== Problem details ==
Copy out the entries exactly. Print them in full.

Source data
--- START ---
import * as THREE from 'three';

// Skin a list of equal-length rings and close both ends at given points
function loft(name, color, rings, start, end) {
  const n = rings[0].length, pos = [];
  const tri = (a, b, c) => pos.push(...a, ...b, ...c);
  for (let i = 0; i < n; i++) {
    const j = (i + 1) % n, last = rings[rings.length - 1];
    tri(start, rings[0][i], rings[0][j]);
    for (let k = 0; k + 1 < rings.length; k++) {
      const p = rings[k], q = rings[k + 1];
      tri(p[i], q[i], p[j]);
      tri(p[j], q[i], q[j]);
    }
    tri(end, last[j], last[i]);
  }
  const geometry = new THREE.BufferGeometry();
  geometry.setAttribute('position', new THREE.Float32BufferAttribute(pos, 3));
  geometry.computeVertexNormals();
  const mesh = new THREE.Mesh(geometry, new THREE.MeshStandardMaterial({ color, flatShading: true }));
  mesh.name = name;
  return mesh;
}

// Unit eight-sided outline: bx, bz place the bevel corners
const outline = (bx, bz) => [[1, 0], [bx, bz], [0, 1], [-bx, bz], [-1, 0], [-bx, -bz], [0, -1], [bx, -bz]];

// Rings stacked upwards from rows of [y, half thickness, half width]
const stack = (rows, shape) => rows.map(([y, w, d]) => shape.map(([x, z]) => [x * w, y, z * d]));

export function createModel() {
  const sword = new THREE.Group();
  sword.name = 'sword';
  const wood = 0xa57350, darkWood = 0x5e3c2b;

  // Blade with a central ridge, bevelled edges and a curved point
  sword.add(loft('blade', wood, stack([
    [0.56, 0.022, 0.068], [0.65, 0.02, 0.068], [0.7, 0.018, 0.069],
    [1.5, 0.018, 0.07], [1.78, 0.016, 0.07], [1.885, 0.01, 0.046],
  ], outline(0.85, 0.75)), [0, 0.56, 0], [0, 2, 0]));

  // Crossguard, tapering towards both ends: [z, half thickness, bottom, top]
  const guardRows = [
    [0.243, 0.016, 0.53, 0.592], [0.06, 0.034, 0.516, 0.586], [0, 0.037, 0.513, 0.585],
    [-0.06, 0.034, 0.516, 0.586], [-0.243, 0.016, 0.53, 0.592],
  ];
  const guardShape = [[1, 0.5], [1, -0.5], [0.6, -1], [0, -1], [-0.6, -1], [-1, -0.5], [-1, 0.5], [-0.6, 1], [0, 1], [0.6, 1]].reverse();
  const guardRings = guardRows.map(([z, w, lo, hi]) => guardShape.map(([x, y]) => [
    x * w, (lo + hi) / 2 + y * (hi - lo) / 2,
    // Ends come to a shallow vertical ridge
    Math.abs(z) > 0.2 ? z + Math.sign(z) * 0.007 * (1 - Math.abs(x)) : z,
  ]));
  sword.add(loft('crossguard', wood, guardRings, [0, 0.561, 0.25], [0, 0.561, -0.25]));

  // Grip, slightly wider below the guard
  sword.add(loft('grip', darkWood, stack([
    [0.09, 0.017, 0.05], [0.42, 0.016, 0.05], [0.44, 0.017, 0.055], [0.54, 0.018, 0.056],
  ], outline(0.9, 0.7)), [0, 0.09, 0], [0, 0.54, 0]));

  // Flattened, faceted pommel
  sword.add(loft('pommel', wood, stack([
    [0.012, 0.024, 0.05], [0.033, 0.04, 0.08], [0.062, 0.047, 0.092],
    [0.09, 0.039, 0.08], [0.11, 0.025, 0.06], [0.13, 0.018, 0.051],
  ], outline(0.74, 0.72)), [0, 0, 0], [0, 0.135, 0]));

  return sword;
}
--- END ---
== Task output ==
import * as THREE from 'three';

// Skin a list of equal-length rings and close both ends at given points
function loft(name, color, rings, start, end) {
  const n = rings[0].length, pos = [];
  const tri = (a, b, c) => pos.push(...a, ...b, ...c);
  for (let i = 0; i < n; i++) {
    const j = (i + 1) % n, last = rings[rings.length - 1];
    tri(start, rings[0][i], rings[0][j]);
    for (let k = 0; k + 1 < rings.length; k++) {
      const p = rings[k], q = rings[k + 1];
      tri(p[i], q[i], p[j]);
      tri(p[j], q[i], q[j]);
    }
    tri(end, last[j], last[i]);
  }
  const geometry = new THREE.BufferGeometry();
  geometry.setAttribute('position', new THREE.Float32BufferAttribute(pos, 3));
  geometry.computeVertexNormals();
  const mesh = new THREE.Mesh(geometry, new THREE.MeshStandardMaterial({ color, flatShading: true }));
  mesh.name = name;
  return mesh;
}

// Unit eight-sided outline: bx, bz place the bevel corners
const outline = (bx, bz) => [[1, 0], [bx, bz], [0, 1], [-bx, bz], [-1, 0], [-bx, -bz], [0, -1], [bx, -bz]];

// Rings stacked upwards from rows of [y, half thickness, half width]
const stack = (rows, shape) => rows.map(([y, w, d]) => shape.map(([x, z]) => [x * w, y, z * d]));

export function createModel() {
  const sword = new THREE.Group();
  sword.name = 'sword';
  const wood = 0xa57350, darkWood = 0x5e3c2b;

  // Blade with a central ridge, bevelled edges and a curved point
  sword.add(loft('blade', wood, stack([
    [0.56, 0.022, 0.068], [0.65, 0.02, 0.068], [0.7, 0.018, 0.069],
    [1.5, 0.018, 0.07], [1.78, 0.016, 0.07], [1.885, 0.01, 0.046],
  ], outline(0.85, 0.75)), [0, 0.56, 0], [0, 2, 0]));

  // Crossguard, tapering towards both ends: [z, half thickness, bottom, top]
  const guardRows = [
    [0.243, 0.016, 0.53, 0.592], [0.06, 0.034, 0.516, 0.586], [0, 0.037, 0.513, 0.585],
    [-0.06, 0.034, 0.516, 0.586], [-0.243, 0.016, 0.53, 0.592],
  ];
  const guardShape = [[1, 0.5], [1, -0.5], [0.6, -1], [0, -1], [-0.6, -1], [-1, -0.5], [-1, 0.5], [-0.6, 1], [0, 1], [0.6, 1]].reverse();
  const guardRings = guardRows.map(([z, w, lo, hi]) => guardShape.map(([x, y]) => [
    x * w, (lo + hi) / 2 + y * (hi - lo) / 2,
    // Ends come to a shallow vertical ridge
    Math.abs(z) > 0.2 ? z + Math.sign(z) * 0.007 * (1 - Math.abs(x)) : z,
  ]));
  sword.add(loft('crossguard', wood, guardRings, [0, 0.561, 0.25], [0, 0.561, -0.25]));

  // Grip, slightly wider below the guard
  sword.add(loft('grip', darkWood, stack([
    [0.09, 0.017, 0.05], [0.42, 0.016, 0.05], [0.44, 0.017, 0.055], [0.54, 0.018, 0.056],
  ], outline(0.9, 0.7)), [0, 0.09, 0], [0, 0.54, 0]));

  // Flattened, faceted pommel
  sword.add(loft('pommel', wood, stack([
    [0.012, 0.024, 0.05], [0.033, 0.04, 0.08], [0.062, 0.047, 0.092],
    [0.09, 0.039, 0.08], [0.11, 0.025, 0.06], [0.13, 0.018, 0.051],
  ], outline(0.74, 0.72)), [0, 0, 0], [0, 0.135, 0]));

  return sword;
}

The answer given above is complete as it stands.